I met four of my best friends at work. This wasn’t by design. It just sort of happened after spending half of our waking hours working alongside one another. And, although we don’t work together currently, our connection — and our group chat — remains as alive as it was back when we did.
Research tells us that having best friends at work is a great thing for us and for our companies. Gallup found that women who strongly agree they have a best friend at work are more than twice as likely to be engaged compared with the women who say otherwise, and we know that higher levels of engagement lead to a slew of desirable outcomes for organizations. …
I once worked for a leader who took the phrase ‘wearing your heart on your sleeve’ to a whole new level. Some labeled him as ‘passionate’ while others thought he just felt everything at work a bit more deeply than the rest of us.
Whatever the case, I started to notice that my mood at work was affected— sometimes even dictated — by his. And, it wasn’t just me. The entire team had started to joke about using his mood as a barometer for predicting how their days would unfold.
Turns out this is a bonafide psychological phenomenon called emotional contagion and it happens “when you mimic, usually without conscious effort, the emotions and expressions of people around you.” …
Working for a failing company wears on you after a while, and I was no exception. It wasn’t exactly burnout that I was experiencing. I wasn’t plagued by exhaustion caused by excessive job-related stress. In fact, the job itself wasn’t a problem at all. I loved the work that I was doing.
But, I was tired.
Anyone who has spent time working in the retail industry the last few years can tell you that it’s been a rough ride. …
I know plenty of people who think they’re ready to be promoted. The only problem? Their bosses disagree. I know this, not because their bosses told them so, but because their bosses haven’t promoted them yet.
Actions speak louder than words, right?
Some leaders avoid the topic altogether, while others make promises that remain unfulfilled month after month as their employees stay in their stagnant seats with an ever-growing chip on their shoulders.
The employee can’t figure out why he isn’t being promoted, while his manager can’t figure out why in the world the employee thinks he’s ready for what’s next in the first place. …

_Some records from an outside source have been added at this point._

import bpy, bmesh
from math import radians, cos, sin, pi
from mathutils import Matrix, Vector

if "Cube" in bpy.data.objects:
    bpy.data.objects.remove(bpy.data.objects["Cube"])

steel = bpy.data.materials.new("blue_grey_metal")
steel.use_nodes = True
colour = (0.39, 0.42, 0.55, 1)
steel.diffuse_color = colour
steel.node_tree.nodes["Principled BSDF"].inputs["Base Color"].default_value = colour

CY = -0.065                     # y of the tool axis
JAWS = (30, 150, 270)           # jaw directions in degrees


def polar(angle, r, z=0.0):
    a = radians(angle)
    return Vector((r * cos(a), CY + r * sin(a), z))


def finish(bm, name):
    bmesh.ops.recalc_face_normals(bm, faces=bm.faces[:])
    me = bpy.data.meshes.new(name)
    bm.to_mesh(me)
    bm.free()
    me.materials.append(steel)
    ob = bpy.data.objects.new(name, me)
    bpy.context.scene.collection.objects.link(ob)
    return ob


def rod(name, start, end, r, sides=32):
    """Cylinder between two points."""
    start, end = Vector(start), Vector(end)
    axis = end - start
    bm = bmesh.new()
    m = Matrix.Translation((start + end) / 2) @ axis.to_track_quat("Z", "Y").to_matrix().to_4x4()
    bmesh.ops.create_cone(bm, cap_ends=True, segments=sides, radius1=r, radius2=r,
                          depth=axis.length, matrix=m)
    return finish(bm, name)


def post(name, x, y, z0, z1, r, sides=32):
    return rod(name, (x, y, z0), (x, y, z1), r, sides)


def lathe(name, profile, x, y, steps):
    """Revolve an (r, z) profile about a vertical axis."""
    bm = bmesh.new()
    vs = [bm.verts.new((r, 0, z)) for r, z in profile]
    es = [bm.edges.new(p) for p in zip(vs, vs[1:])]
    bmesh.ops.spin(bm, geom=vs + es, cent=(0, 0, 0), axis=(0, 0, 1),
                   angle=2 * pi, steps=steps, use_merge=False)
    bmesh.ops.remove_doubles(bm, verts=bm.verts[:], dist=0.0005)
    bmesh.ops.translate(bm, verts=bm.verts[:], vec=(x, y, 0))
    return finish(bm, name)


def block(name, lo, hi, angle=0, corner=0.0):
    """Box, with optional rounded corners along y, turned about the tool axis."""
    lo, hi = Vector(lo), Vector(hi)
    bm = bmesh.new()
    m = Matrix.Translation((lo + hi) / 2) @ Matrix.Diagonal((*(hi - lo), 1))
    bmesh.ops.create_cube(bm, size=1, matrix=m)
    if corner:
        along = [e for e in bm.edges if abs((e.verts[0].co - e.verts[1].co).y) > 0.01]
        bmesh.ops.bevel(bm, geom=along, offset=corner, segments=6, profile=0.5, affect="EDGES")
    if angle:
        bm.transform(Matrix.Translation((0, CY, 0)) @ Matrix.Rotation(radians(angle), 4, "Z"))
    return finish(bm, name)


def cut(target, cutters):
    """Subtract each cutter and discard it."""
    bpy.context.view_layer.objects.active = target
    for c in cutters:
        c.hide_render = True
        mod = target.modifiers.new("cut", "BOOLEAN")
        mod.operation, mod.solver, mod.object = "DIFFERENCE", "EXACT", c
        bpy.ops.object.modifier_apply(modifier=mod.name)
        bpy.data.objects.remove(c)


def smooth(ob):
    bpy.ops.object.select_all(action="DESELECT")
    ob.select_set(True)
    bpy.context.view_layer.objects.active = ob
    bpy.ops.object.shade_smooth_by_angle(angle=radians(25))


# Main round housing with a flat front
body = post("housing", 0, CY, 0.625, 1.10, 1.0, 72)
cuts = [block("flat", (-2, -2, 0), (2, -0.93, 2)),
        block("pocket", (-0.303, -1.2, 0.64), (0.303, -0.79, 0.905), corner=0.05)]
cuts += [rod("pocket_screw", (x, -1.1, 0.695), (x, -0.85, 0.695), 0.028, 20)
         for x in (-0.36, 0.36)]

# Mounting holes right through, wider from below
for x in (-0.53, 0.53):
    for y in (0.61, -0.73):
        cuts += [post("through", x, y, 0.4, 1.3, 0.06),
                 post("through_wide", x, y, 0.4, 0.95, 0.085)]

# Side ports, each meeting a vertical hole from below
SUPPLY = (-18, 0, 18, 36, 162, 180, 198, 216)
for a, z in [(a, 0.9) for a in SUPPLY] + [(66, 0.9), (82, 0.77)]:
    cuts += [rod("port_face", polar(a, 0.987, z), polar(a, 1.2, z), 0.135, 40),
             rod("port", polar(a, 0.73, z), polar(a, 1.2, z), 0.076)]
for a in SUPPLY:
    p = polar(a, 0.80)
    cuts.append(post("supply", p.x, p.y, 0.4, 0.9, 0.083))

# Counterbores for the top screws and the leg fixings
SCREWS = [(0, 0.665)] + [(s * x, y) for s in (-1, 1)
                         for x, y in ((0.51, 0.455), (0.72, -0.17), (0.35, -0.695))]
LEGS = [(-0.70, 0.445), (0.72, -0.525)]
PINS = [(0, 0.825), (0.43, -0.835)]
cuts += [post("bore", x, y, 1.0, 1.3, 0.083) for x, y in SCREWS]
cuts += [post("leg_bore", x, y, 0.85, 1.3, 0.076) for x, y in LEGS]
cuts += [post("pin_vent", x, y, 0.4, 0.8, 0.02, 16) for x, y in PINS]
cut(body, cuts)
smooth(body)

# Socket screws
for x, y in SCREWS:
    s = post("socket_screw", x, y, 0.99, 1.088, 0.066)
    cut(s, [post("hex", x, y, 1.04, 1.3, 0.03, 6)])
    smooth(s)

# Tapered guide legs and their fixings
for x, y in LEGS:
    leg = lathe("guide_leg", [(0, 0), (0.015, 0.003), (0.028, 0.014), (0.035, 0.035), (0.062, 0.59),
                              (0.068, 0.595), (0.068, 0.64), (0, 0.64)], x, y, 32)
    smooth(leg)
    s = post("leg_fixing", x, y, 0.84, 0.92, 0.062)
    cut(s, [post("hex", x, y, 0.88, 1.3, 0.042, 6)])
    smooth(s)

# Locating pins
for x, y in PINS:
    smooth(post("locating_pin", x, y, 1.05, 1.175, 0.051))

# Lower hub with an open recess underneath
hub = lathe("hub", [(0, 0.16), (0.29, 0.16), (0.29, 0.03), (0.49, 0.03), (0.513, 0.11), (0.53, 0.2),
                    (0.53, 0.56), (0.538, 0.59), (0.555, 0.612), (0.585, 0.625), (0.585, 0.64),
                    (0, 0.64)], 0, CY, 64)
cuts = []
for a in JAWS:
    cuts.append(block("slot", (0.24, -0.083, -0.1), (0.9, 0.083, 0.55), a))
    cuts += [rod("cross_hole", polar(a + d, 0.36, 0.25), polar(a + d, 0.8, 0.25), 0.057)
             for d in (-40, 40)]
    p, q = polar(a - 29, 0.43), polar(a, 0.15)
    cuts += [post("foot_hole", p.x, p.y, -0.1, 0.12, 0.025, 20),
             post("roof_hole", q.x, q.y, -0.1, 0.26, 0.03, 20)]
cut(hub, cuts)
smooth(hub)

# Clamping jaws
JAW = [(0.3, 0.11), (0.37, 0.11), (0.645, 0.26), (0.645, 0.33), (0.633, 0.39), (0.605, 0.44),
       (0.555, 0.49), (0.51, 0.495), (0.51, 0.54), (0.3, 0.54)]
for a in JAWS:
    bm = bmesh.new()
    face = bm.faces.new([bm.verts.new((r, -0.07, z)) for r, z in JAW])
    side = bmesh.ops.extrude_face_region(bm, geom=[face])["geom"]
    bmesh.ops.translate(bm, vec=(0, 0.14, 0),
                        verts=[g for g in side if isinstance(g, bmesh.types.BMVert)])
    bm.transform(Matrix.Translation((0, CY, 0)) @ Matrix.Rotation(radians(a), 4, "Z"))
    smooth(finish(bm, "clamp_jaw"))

As another year comes to a close and performance appraisals commence, many young professionals are walking out of their annual reviews feeling deflated and defeated.
Another year over — and another opportunity for a promotion missed.
Not being promoted when you think you deserve to be promoted is frustrating. But what makes that experience even more frustrating is working for a boss who can’t or won’t articulate why you’re not ready.
Don’t get me wrong — I’m not making an excuse for those bosses and their incompetence. They should be able to tell you where you’re missing the mark and help formulate a roadmap to help you fix it. …
Have you ever been asked to ‘own’ a company initiative that you played no part in developing? Historically, leaders have been expected to champion any and all company initiatives to their teams.
Whether or not they support those initiatives is irrelevant. They’re expected to toe the company line and get their team on board with the change, no matter how illogical, irrational, or just plain weird that change may be.
I think that mindset is outdated and wrong.
Why? Because the best bosses I have ever worked for didn’t do this. …
Your boss walks into your office, sits down, cocks his head to one said, and says, “Hey, can I give you some feedback?” How do you feel at that moment? What kind of emotional response does this question elicit for you?
Most of us aren’t particularly looking forward to what comes next. On the contrary, most of us are probably bracing for impact. Perhaps this is because feedback is backward-looking and corrective which doesn’t leave much room for growth, or exploration, or possibility.
Your team is no different. They don’t want feedback; They want attention.
They want you to meet them where they are, sit alongside them to see things from their perspective, and then help them figure out how to adjust what they’re doing to achieve better outcomes. Doesn’t that sound nice? …
I can still remember one particular afternoon early in my career when I was interrupted by an unexpected visit from a leader I supported.
“I want her gone today,” he said.
One of his managers had just had an unprofessional outburst directed at her team and her boss had had enough. He stood in the doorway to my office, clearly angry and growing impatient. He wanted her fired, and he wanted it done immediately.
He was reacting. And, like falling dominoes, his reaction set off mine. Having taken on his frustrations with this employee as my own, I made a bee-line for my boss’ office. “So, can we just terminate her?” …